Not only does SPAM not have the same negative association attached to it in Korea, but it is loved and almost viewed as a luxury. In my first year in Korea, I was shocked when I visited the local grocery store and found an isle of elaborate and fancy SPAM gift sets. This, of course, got me thinking, "why is this American product which is mostly viewed as 'disgusting' in its home country, so popular in Korea, especially during its biggest traditional holiday?". And the most logical theory I could come up with has its connections to the Korean War.
See during the Korean War, South Korea was not the developed modern country that it is today. It was still very agrarian with many people living in poverty. It used to be that some Koreans would hang outside US Army bases and collect the food that they discarded. Usually this would be things like simple produce, but occasionally cans of SPAM would be thrown out as well. Now to a person from a modern, developed, and wealthy nation, where fresh meat is readily available, it is easy to understand why canned preserved ham would not be very appetizing. However, to a poor farmer, during a time where meat was scarce, SPAM was a delicacy!
So it really comes down to perspective when the food was introduced, but what I find interesting is how that perspective becomes part of the culture even 60 years later when Korea is a modern, developed, and wealthy nation.

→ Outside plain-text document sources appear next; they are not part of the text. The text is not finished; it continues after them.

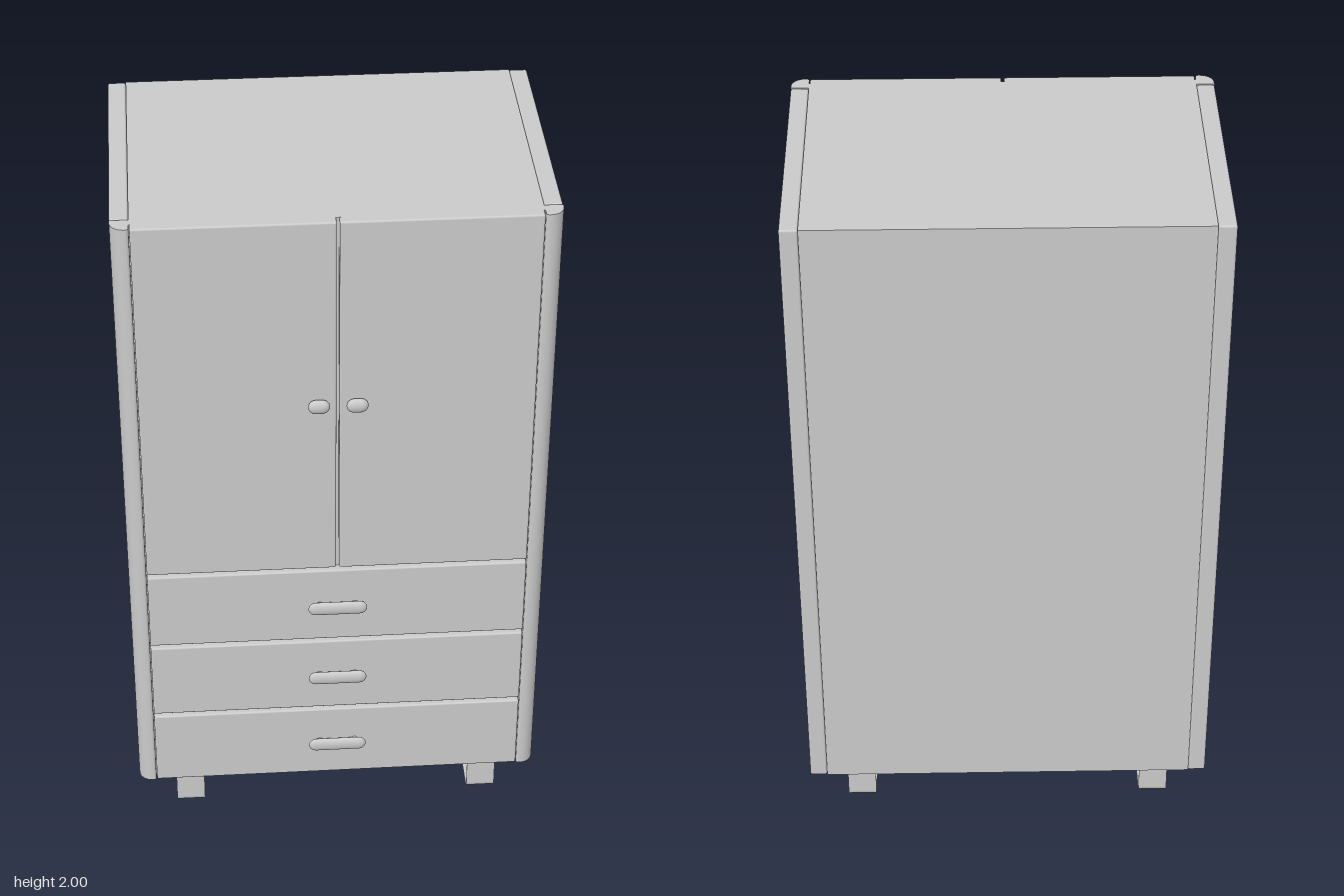
import * as THREE from 'three';
import { RoundedBoxGeometry } from 'three/addons/geometries/RoundedBoxGeometry.js';

const BOTTOM = 0.125, TOP = 2;

export function createModel() {
  const model = new THREE.Group();
  const material = new THREE.MeshStandardMaterial({ color: 0xcccccc });

  const add = (name, geometry, parent = model) => {
    const mesh = new THREE.Mesh(geometry, material);
    mesh.name = name;
    parent.add(mesh);
    return mesh;
  };
  // Box given by its limits, with softened edges when r > 0
  const slab = (name, x0, x1, y0, y1, z0, z1, r = 0) => {
    const size = [x1 - x0, y1 - y0, z1 - z0];
    const geometry = r ? new RoundedBoxGeometry(...size, 3, r) : new THREE.BoxGeometry(...size);
    return add(name, geometry.translate((x0 + x1) / 2, (y0 + y1) / 2, (z0 + z1) / 2));
  };
  // Closed outline of a rectangle with rounded corners
  const roundedRect = (path, x0, y0, x1, y1, r) => {
    path.moveTo(x0 + r, y0);
    path.lineTo(x1 - r, y0).absarc(x1 - r, y0 + r, r, -Math.PI / 2, 0);
    path.lineTo(x1, y1 - r).absarc(x1 - r, y1 - r, r, 0, Math.PI / 2);
    path.lineTo(x0 + r, y1).absarc(x0 + r, y1 - r, r, Math.PI / 2, Math.PI);
    path.lineTo(x0, y0 + r).absarc(x0 + r, y0 + r, r, Math.PI, Math.PI * 1.5);
    return path;
  };

  // Cabinet body
  slab('carcass', -0.528, 0.528, BOTTOM, TOP, -0.4, 0.35);

  for (const [side, s] of [['left', 1], ['right', -1]]) {
    // Side panel
    const a = s * 0.528, b = s * 0.577;
    slab(side + 'SidePanel', Math.min(a, b), Math.max(a, b), BOTTOM, TOP, -0.4, 0.324, 0.006);

    // Front corner post, with a large radius on the outer front edge
    const profile = new THREE.Shape();
    profile.moveTo(0.528, -0.326);
    profile.lineTo(0.577, -0.326);
    profile.lineTo(0.577, -0.337);
    profile.absarc(0.539, -0.337, 0.038, 0, -Math.PI / 2, true);
    profile.absarc(0.536, -0.367, 0.008, -Math.PI / 2, -Math.PI, true);
    profile.closePath();
    let points = profile.getPoints(8);
    if (s < 0) points = points.map((p) => new THREE.Vector2(-p.x, p.y));
    const post = new THREE.ExtrudeGeometry(new THREE.Shape(points),
      { depth: TOP - BOTTOM, bevelEnabled: false });
    add(side + 'CornerPost', post.rotateX(-Math.PI / 2).translate(0, BOTTOM, 0));

    // Door and its oval knob
    const inner = s * 0.004, outer = s * 0.526;
    slab(side + 'Door', Math.min(inner, outer), Math.max(inner, outer), 0.888, TOP, 0.345, 0.375, 0.005);
    const knob = new THREE.Group();
    knob.name = side + 'Knob';
    knob.position.set(s * 0.051, 1.443, 0.375);
    model.add(knob);
    add('knobHead', new THREE.CapsuleGeometry(0.021, 0.016, 8, 20)
      .rotateZ(Math.PI / 2).scale(1, 1, 0.57).translate(0, 0, 0.013), knob);
    add('knobStem', new THREE.CylinderGeometry(0.012, 0.012, 0.016, 16)
      .rotateX(Math.PI / 2).translate(0, 0, 0.005), knob);
  }

  // Three drawers, each with a flattened bar handle on two stems
  [[0.126, 0.368], [0.379, 0.623], [0.634, 0.878]].forEach(([y0, y1], i) => {
    slab('drawer' + (i + 1), -0.526, 0.526, y0, y1, 0.345, 0.375, 0.005);
    const handle = new THREE.Group();
    handle.name = 'drawerHandle' + (i + 1);
    handle.position.set(0, (y0 + y1) / 2, 0.375);
    model.add(handle);
    add('handleBar', new THREE.CapsuleGeometry(0.021, 0.122, 8, 20)
      .rotateZ(Math.PI / 2).scale(1, 1, 0.45).translate(0, 0, 0.0155), handle);
    for (const x of [-0.05, 0.05]) {
      add('handleStem', new THREE.CylinderGeometry(0.012, 0.012, 0.018, 16)
        .rotateX(Math.PI / 2).translate(x, 0, 0.005), handle);
    }
  });

  // Two open runner feet: thin bands bent into rounded rectangles
  const band = roundedRect(new THREE.Shape(), -0.34, 0, 0.36, BOTTOM, 0.02);
  band.holes.push(roundedRect(new THREE.Path(), -0.336, 0.004, 0.356, BOTTOM - 0.004, 0.016));
  for (const [side, x] of [['left', 0.388], ['right', -0.47]]) {
    add(side + 'RunnerFoot', new THREE.ExtrudeGeometry(band,
      { depth: 0.082, bevelEnabled: false, curveSegments: 6 })
      .rotateY(Math.PI / 2).translate(x, 0, 0));
  }

  return model;
}
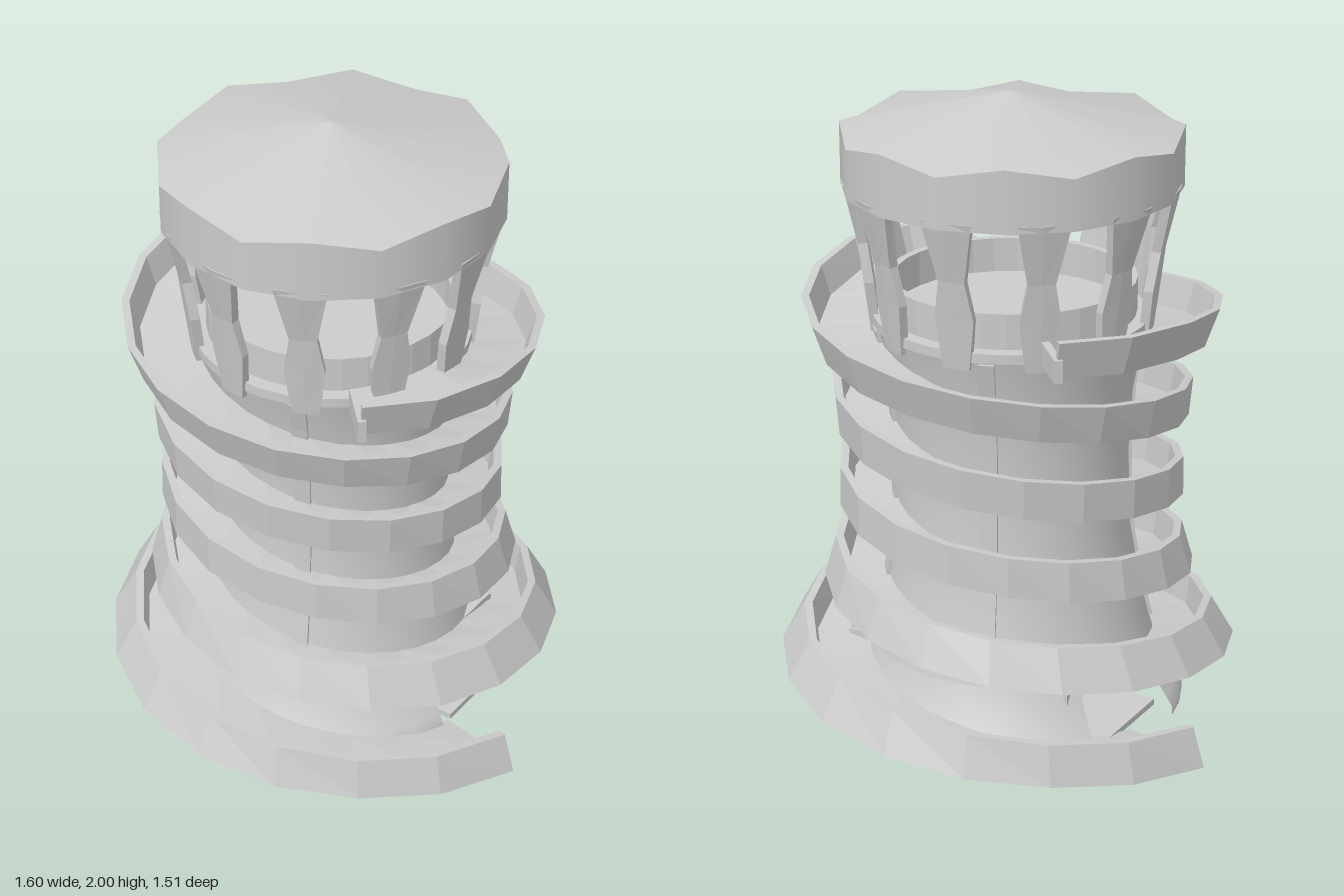
import * as THREE from 'three';

const AXIS = -0.02; // the tower axis sits slightly off centre
const smooth = new THREE.MeshStandardMaterial({ color: 0xcccccc, side: THREE.DoubleSide });
const flat = new THREE.MeshStandardMaterial({ color: 0xcccccc, flatShading: true, side: THREE.DoubleSide });
const rad = THREE.MathUtils.degToRad;

// Profiles as [radius, height]
const TOWER = [[0.55, 0.02], [0.55, 0.05], [0.53, 0.08], [0.48, 0.16], [0.45, 0.24], [0.41, 0.4], [0.375, 0.6],
  [0.365, 0.85], [0.375, 1.05], [0.4, 1.2], [0.43, 1.31]];
const RAMP = [[0.805, 0], [0.765, 0.06], [0.76, 0.13], [0.72, 0.21], [0.66, 0.31], [0.595, 0.43], [0.545, 0.6], [0.54, 0.85],
  [0.56, 1.1], [0.62, 1.28], [0.67, 1.42]];

function radiusAt(profile, y) {
  if (y <= profile[0][1]) return profile[0][0];
  for (let i = 1; i < profile.length; i++) {
    const [r0, y0] = profile[i - 1], [r1, y1] = profile[i];
    if (y <= y1) return r0 + (r1 - r0) * (y - y0) / (y1 - y0);
  }
  return profile[profile.length - 1][0];
}

function add(parent, name, geometry, material) {
  const mesh = new THREE.Mesh(geometry, material);
  mesh.name = name;
  parent.add(mesh);
  return mesh;
}

function lathe(points, sides, startDeg = 0, sweepDeg = 360) {
  return new THREE.LatheGeometry(points.map(([r, y]) => new THREE.Vector2(r, y)), sides, rad(startDeg), rad(sweepDeg));
}

// Spiral gutter: an L-shaped section swept along the flared helix, drawn in at its top end
function rampGeometry(turnOffset) {
  const pos = [], idx = [], n = 6, first = -6, last = 930, steps = 48;
  for (let j = 0; j <= steps; j++) {
    const deg = first + (last - first) * j / steps;
    const y = THREE.MathUtils.clamp(0.01 + 0.258 * deg / 180, 0, 1.29);
    const a = rad(deg + turnOffset), cx = AXIS * Math.min(1, y / 0.8);
    const pull = Math.max(0, deg - 900) * 0.0015;
    const inner = radiusAt(TOWER, y) - 0.035, outer = radiusAt(RAMP, y) - pull, rim = radiusAt(RAMP, y + 0.125) - pull;
    const foot = Math.min(rim - 0.04, outer - 0.01);
    const section = [[inner, y], [outer, y], [rim, y + 0.125], [rim - 0.025, y + 0.125], [foot, y + 0.03], [inner, y + 0.03]];
    for (const [r, h] of section) pos.push(cx + r * Math.cos(a), h, r * Math.sin(a));
  }
  for (let j = 0; j < steps; j++) {
    for (let i = 0; i < n; i++) {
      const a = j * n + i, b = j * n + (i + 1) % n;
      idx.push(a, b, b + n, a, b + n, a + n);
    }
  }
  // End caps
  const e = steps * n;
  for (const [a, b, c] of [[0, 1, 4], [0, 4, 5], [1, 2, 3], [1, 3, 4]]) idx.push(a, c, b, e + a, e + b, e + c);
  const g = new THREE.BufferGeometry();
  g.setAttribute('position', new THREE.Float32BufferAttribute(pos, 3));
  g.setIndex(idx);
  g.computeVertexNormals();
  return g;
}

// Pillar: a box narrowed at mid height and leaned outwards
function pillarGeometry() {
  const g = new THREE.BoxGeometry(1, 1, 0.03, 2, 3, 1), p = g.attributes.position;
  const levels = [[1.26, 0.04, 0.42], [1.42, 0.06, 0.44], [1.54, 0.04, 0.455], [1.73, 0.078, 0.5]];
  for (let i = 0; i < p.count; i++) {
    const [y, half, r] = levels[Math.round((p.getY(i) + 0.5) * 3)];
    const a = p.getX(i) * 2 * half / r, rr = r + p.getZ(i);
    p.setXYZ(i, rr * Math.sin(a), y, rr * Math.cos(a));
  }
  g.computeVertexNormals();
  return g;
}

// Rib: a thin strip that follows the waisted tower
function ribGeometry() {
  const g = new THREE.BoxGeometry(0.05, 1, 0.02, 1, 10, 1), p = g.attributes.position;
  for (let i = 0; i < p.count; i++) {
    const y = 0.26 + (p.getY(i) + 0.5) * 1.02;
    p.setXYZ(i, p.getX(i), y, radiusAt(TOWER, y) + p.getZ(i));
  }
  g.computeVertexNormals();
  return g;
}

// The cap's edge rises and falls from corner to corner
const SIDES = 16;
function edgeHeight(x, z) {
  return Math.round(Math.atan2(x, z) / (2 * Math.PI / SIDES)) % 2 ? 1.865 : 1.9;
}

function roofGeometry() {
  const g = new THREE.CylinderGeometry(0.02, 0.52, 0.12, SIDES, 1, true), p = g.attributes.position;
  for (let i = 0; i < p.count; i++) {
    const x = p.getX(i), z = p.getZ(i);
    if (Math.hypot(x, z) < 0.1) p.setXYZ(i, 0, 2, 0);
    else p.setY(i, edgeHeight(x, z));
  }
  return g;
}

function bandGeometry() {
  const g = new THREE.CylinderGeometry(0.52, 0.52, 0.19, SIDES, 1, true), p = g.attributes.position;
  for (let i = 0; i < p.count; i++) p.setY(i, p.getY(i) > 0 ? edgeHeight(p.getX(i), p.getZ(i)) : 1.71);
  return g;
}

export function createModel() {
  const model = new THREE.Group();
  model.name = 'spiralRampTower';
  const tower = new THREE.Group();
  tower.name = 'tower';
  tower.position.x = AXIS;
  model.add(tower);

  // Waisted shaft, with the foot left open where the tunnel passes through
  add(tower, 'shaft', lathe(TOWER.slice(4), 32), smooth);
  add(tower, 'footFront', lathe(TOWER.slice(0, 5), 16, -65, 157), smooth);
  add(tower, 'footBack', lathe(TOWER.slice(0, 5), 12, 135, 120), smooth);

  // Tunnel through the foot: floor, roof and two sides
  const tunnel = new THREE.Group();
  tunnel.name = 'tunnel';
  tunnel.position.z = -0.1;
  tunnel.rotation.y = rad(-17);
  tunnel.scale.z = -1;
  tunnel.rotation.y = rad(17);
  tunnel.scale.z = 1;
  tower.add(tunnel);
  add(tunnel, 'tunnelFloor', new THREE.BoxGeometry(1, 0.02, 0.38), flat).position.y = 0.04;
  add(tunnel, 'tunnelRoof', new THREE.BoxGeometry(0.8, 0.02, 0.38), flat).position.y = 0.24;
  for (const s of [-1, 1]) {
    add(tunnel, 'tunnelSide', new THREE.BoxGeometry(0.8, 0.2, 0.02), flat).position.set(0, 0.14, s * 0.19);
  }

  const ribs = ribGeometry();
  for (const deg of [38, -36, 150, 217]) add(tower, 'rib', ribs, flat).rotation.y = rad(deg);

  // Lookout floor, raised sill and pillars
  add(tower, 'lookoutFloor', new THREE.CylinderGeometry(0.43, 0.43, 0.03, 32), smooth).position.y = 1.3;
  add(tower, 'lookoutSill', lathe([[0.385, 1.3], [0.385, 1.425], [0.36, 1.425], [0.36, 1.3]], 32), flat);
  const pillar = pillarGeometry();
  for (let i = 0; i < 11; i++) add(tower, 'pillar', pillar, flat).rotation.y = rad(9) + i * 2 * Math.PI / 11;

  // Cap
  add(tower, 'capBand', bandGeometry(), smooth);
  add(tower, 'capBandInside', lathe([[0.52, 1.71], [0.485, 1.71], [0.485, 1.86], [0, 1.93]], SIDES), flat);
  add(tower, 'roof', roofGeometry(), smooth);

  // Two intertwined ramps, each closed off at its top by a low end wall
  for (const offset of [0, 180]) {
    add(model, 'spiralRamp', rampGeometry(offset), flat);
    const a = rad(930 + offset);
    const wall = add(model, 'rampEndWall', new THREE.BoxGeometry(0.17, 0.07, 0.025), flat);
    wall.position.set(AXIS + 0.53 * Math.cos(a), 1.325, 0.53 * Math.sin(a));
    wall.rotation.y = -a;
  }
  return model;
}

Today, meat is readily available and yet Koreans still love their can of blended pig parts and preservatives and it is all due to cultural and historical perspectives. Fascinating!